The project here presented is a proposal for a substantial retrofit of a golf course community in the State of Florida. It includes the redevelopment of the golf surface occupied by the first 9 holes -as a complete community where one could find everything needed for daily-living at walking distance, and the reconstruction of the remaining 75 acres as a Community Sponsored Agriculture project including programmatic elements common to what Andres Duany has been calling “Agricultural New Urbanism” –an organic market, a school of culinary arts and a community kitchen. One of the virtues of this type of retrofit is the manipulation of an underutilized suburban area with serious environmental problems as a dual urban/rural concept in the midst of a retirement community.

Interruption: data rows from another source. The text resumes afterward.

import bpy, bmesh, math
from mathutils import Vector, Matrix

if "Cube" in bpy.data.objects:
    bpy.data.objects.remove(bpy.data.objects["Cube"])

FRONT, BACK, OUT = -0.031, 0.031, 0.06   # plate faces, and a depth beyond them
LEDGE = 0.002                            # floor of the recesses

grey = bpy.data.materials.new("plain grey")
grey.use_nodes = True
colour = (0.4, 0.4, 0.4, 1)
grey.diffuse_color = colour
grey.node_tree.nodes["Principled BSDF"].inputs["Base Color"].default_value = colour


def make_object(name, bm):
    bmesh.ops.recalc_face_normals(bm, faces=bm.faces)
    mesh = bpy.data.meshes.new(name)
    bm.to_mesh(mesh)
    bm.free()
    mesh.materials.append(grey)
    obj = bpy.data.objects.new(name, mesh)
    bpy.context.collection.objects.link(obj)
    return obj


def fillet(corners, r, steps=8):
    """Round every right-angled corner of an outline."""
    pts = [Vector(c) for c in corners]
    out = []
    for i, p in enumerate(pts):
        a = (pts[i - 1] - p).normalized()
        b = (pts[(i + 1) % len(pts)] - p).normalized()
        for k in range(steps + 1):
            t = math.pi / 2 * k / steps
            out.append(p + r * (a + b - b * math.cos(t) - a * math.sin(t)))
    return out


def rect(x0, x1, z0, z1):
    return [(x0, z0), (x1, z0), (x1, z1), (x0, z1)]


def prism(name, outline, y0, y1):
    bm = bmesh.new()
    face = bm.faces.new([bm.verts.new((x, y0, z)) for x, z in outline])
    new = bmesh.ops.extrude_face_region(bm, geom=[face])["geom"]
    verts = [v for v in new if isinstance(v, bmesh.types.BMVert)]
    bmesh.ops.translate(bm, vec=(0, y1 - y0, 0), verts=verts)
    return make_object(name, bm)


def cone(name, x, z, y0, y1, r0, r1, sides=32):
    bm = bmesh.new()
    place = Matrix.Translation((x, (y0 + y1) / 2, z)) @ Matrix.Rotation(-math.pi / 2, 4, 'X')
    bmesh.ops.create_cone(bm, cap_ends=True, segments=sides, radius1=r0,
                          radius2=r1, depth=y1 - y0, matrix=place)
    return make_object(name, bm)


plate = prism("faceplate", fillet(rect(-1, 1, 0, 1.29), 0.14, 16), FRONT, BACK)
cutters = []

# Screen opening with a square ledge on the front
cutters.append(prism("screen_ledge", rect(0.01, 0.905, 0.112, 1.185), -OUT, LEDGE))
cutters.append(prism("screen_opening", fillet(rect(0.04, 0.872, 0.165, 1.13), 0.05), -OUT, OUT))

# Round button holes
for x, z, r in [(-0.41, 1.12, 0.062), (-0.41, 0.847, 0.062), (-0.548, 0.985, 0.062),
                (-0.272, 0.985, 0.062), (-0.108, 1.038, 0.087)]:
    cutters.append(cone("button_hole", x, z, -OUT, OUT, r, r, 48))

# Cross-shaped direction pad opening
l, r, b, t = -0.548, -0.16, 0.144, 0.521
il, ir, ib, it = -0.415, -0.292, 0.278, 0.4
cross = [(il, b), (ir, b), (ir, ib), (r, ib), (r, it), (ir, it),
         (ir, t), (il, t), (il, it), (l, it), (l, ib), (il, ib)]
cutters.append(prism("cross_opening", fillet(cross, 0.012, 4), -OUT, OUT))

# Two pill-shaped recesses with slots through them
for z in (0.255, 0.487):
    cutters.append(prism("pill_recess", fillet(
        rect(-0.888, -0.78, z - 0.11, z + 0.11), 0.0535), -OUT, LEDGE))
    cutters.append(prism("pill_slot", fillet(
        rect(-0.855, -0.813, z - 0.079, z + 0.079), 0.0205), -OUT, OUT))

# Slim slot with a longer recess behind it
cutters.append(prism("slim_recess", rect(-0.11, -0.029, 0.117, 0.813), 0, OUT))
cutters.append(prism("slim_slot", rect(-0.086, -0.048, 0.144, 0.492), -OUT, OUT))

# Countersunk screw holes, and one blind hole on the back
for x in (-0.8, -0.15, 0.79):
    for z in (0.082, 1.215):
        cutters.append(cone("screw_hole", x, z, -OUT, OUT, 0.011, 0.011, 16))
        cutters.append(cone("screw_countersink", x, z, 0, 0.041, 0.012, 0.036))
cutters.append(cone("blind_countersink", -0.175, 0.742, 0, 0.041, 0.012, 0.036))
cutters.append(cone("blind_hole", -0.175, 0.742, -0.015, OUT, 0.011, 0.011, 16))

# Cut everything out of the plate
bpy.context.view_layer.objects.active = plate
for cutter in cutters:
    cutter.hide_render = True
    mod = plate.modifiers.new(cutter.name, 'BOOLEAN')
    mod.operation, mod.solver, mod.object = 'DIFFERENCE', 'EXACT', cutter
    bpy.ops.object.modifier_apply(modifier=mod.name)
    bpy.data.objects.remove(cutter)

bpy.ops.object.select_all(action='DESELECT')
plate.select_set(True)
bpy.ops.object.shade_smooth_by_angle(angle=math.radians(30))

The small development includes 8 live/work units, 108 apartments, 55 liner buildings, 236 townhomes, and 94 detached houses. Additionally, its picturesque vernacular arrangement and building placement affords termination of vistas in important civic structures including: a farmer’s market, a sub-police station, a meeting hall, and other buildings of greater beauty and urban presence. The paving, channeling, storage and filtration are designed to comply with Light Imprint (LI) standards as presented by Tom Low in his “Light Imprint Handbook”. While each family contributes to the general welfare and sustainability of the community (with self-sufficient urbanism devices like solar panels, water harvesters, vegetable gardens, compost bins, and more), there are also additional communal services which benefit those whose environmental commitment is limited and less aggressive i.e.: community sponsored agriculture co-ops, solar farms, water recycling projects, etc.
It is not a matter of will.
It is a matter of time!